→ **Goal of the exercise**:
Leaving out every picture, copy the lines of the data exactly, from the first through the line containing "grey.diffuse_color = (0.8, 0.8, 0.8, 1)".
[Provided records]
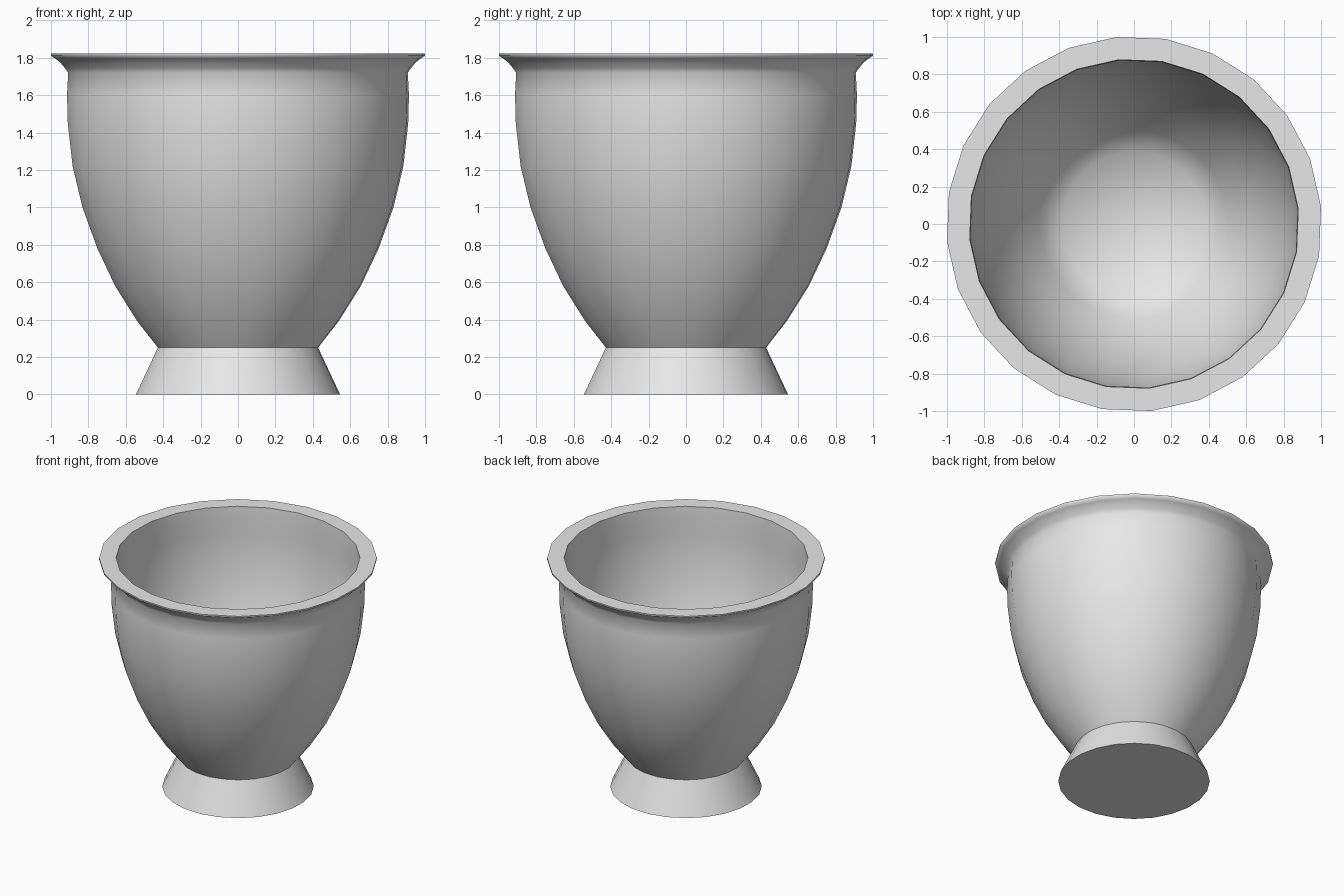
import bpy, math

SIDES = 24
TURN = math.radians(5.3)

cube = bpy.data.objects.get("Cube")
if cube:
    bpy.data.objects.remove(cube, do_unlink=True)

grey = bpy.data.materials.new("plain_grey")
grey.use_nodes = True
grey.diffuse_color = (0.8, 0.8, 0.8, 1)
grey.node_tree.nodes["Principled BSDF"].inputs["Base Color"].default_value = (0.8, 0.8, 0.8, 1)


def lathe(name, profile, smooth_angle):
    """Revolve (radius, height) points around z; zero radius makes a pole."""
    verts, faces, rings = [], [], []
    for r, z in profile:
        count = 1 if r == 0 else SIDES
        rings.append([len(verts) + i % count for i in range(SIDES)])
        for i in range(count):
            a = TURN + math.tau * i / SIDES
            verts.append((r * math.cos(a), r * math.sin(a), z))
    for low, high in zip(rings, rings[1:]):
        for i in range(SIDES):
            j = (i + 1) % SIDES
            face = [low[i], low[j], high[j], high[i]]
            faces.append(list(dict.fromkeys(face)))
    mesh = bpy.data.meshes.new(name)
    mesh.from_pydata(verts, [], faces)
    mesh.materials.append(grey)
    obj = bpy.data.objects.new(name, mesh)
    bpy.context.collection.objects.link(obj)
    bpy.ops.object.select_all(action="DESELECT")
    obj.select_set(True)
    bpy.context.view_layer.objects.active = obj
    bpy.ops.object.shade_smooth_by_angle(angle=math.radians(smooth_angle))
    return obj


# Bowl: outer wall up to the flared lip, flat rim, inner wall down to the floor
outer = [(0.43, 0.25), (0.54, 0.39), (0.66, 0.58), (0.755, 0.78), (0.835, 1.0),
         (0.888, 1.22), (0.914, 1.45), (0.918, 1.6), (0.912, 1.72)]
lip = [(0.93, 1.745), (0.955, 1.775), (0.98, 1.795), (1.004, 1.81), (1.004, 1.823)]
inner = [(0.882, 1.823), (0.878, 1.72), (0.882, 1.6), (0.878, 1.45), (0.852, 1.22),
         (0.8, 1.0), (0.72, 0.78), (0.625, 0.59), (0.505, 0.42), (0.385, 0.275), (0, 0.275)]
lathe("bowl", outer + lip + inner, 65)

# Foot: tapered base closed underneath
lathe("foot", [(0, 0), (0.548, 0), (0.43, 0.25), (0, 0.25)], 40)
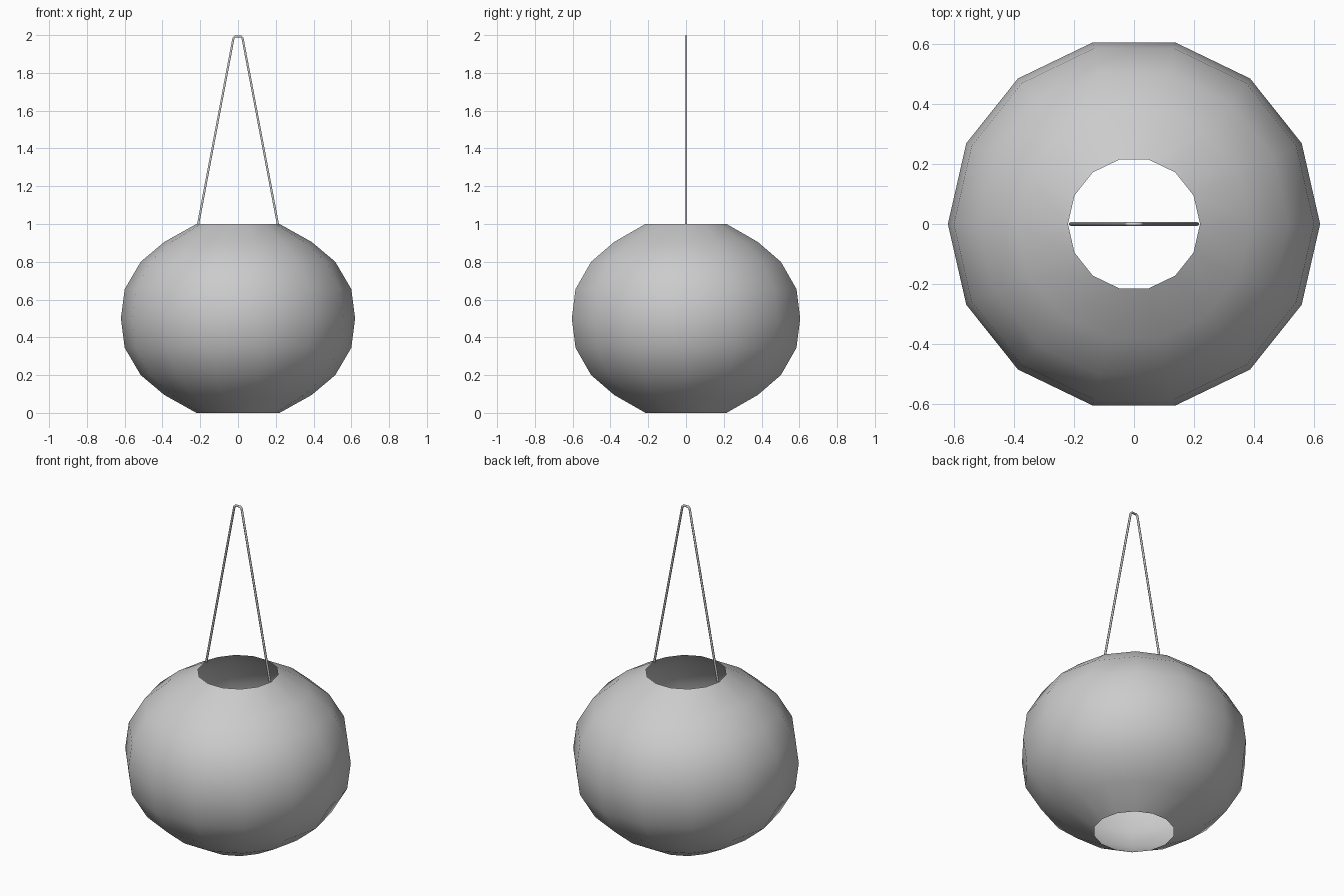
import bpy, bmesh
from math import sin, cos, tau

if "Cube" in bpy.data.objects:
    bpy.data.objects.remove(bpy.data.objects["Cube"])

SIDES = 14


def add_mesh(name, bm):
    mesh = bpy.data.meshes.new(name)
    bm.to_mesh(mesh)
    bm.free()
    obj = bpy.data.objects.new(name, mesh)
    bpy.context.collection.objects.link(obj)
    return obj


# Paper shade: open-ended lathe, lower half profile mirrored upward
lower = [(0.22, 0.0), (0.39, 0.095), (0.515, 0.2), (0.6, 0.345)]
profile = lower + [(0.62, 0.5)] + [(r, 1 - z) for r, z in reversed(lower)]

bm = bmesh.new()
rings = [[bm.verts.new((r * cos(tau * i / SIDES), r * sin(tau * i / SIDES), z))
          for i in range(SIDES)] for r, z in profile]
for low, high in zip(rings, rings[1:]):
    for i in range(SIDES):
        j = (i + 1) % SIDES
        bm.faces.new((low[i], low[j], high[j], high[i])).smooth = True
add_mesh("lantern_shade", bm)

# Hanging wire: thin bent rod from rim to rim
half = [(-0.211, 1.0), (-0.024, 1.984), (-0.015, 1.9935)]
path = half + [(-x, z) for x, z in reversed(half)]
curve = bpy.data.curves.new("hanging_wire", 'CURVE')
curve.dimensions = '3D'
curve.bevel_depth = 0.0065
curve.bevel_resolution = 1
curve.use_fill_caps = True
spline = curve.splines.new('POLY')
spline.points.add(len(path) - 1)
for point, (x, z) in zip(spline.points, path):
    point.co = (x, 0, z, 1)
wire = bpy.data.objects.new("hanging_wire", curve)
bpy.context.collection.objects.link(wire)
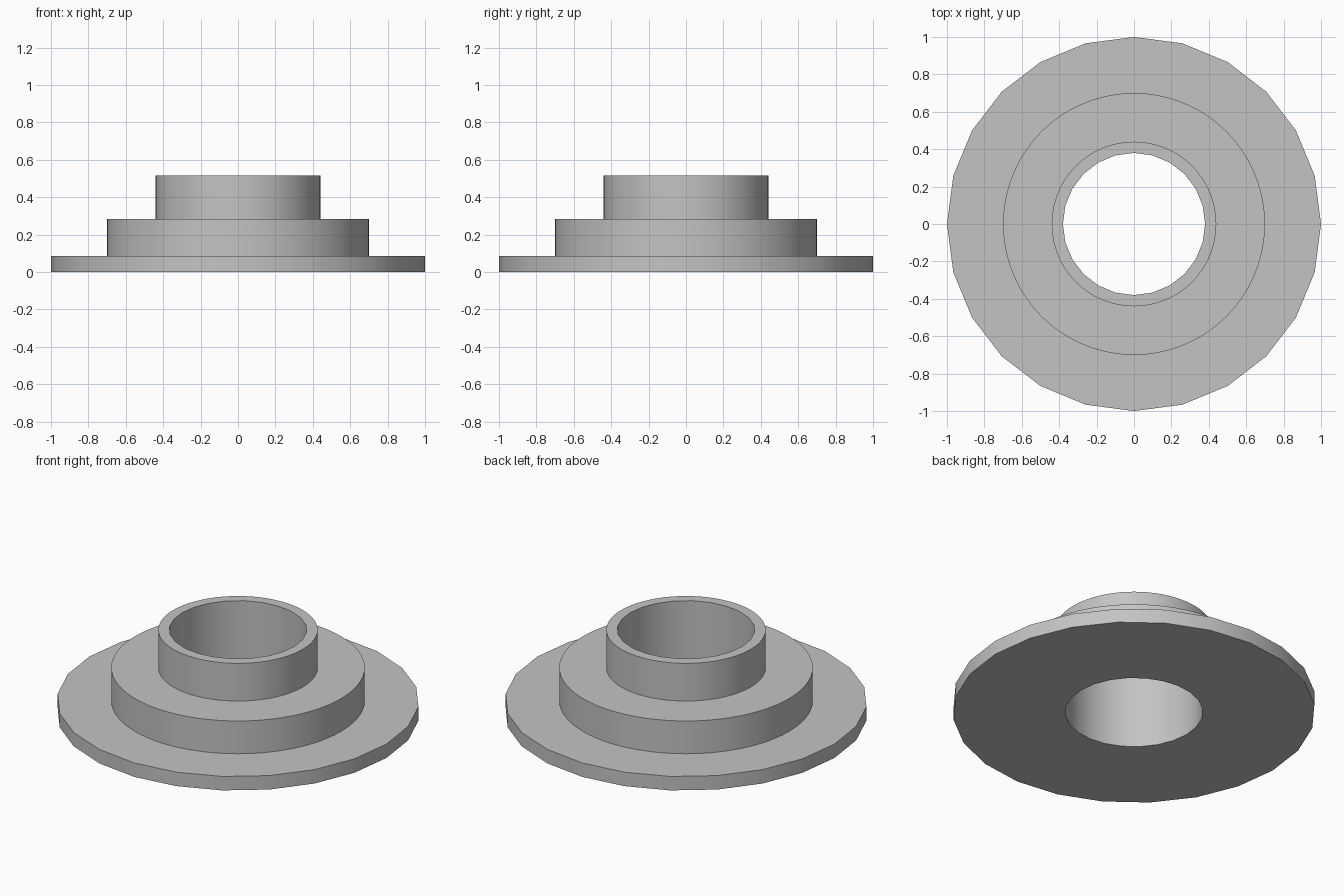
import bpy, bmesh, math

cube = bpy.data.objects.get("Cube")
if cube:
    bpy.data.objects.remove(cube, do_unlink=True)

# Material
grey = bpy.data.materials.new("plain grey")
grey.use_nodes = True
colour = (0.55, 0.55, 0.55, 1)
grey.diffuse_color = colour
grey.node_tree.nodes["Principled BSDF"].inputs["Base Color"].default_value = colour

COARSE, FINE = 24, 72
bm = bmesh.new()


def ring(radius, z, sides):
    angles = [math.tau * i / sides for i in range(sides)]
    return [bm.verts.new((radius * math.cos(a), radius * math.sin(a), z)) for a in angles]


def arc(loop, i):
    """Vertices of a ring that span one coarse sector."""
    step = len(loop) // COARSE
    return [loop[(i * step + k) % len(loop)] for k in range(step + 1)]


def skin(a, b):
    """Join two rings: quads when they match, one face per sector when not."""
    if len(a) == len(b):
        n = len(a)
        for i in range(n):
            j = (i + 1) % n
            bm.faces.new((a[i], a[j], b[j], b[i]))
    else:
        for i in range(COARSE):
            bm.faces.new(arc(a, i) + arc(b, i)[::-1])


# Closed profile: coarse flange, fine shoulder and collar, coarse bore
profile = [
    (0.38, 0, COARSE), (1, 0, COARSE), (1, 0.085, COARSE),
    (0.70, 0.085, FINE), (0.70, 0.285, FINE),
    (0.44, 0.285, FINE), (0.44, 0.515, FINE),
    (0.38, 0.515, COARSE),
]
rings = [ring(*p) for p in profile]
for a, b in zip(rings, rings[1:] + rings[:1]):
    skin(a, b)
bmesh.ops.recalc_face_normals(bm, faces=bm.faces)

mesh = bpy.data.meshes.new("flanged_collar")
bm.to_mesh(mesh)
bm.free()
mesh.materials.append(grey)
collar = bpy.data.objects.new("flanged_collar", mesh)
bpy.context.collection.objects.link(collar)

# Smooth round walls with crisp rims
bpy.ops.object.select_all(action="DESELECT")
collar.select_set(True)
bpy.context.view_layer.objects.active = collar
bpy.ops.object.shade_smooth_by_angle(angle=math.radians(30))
[/Provided records]
→ **Solution for this problem**:
import bpy, math

SIDES = 24
TURN = math.radians(5.3)

cube = bpy.data.objects.get("Cube")
if cube:
    bpy.data.objects.remove(cube, do_unlink=True)

grey = bpy.data.materials.new("plain_grey")
grey.use_nodes = True
grey.diffuse_color = (0.8, 0.8, 0.8, 1)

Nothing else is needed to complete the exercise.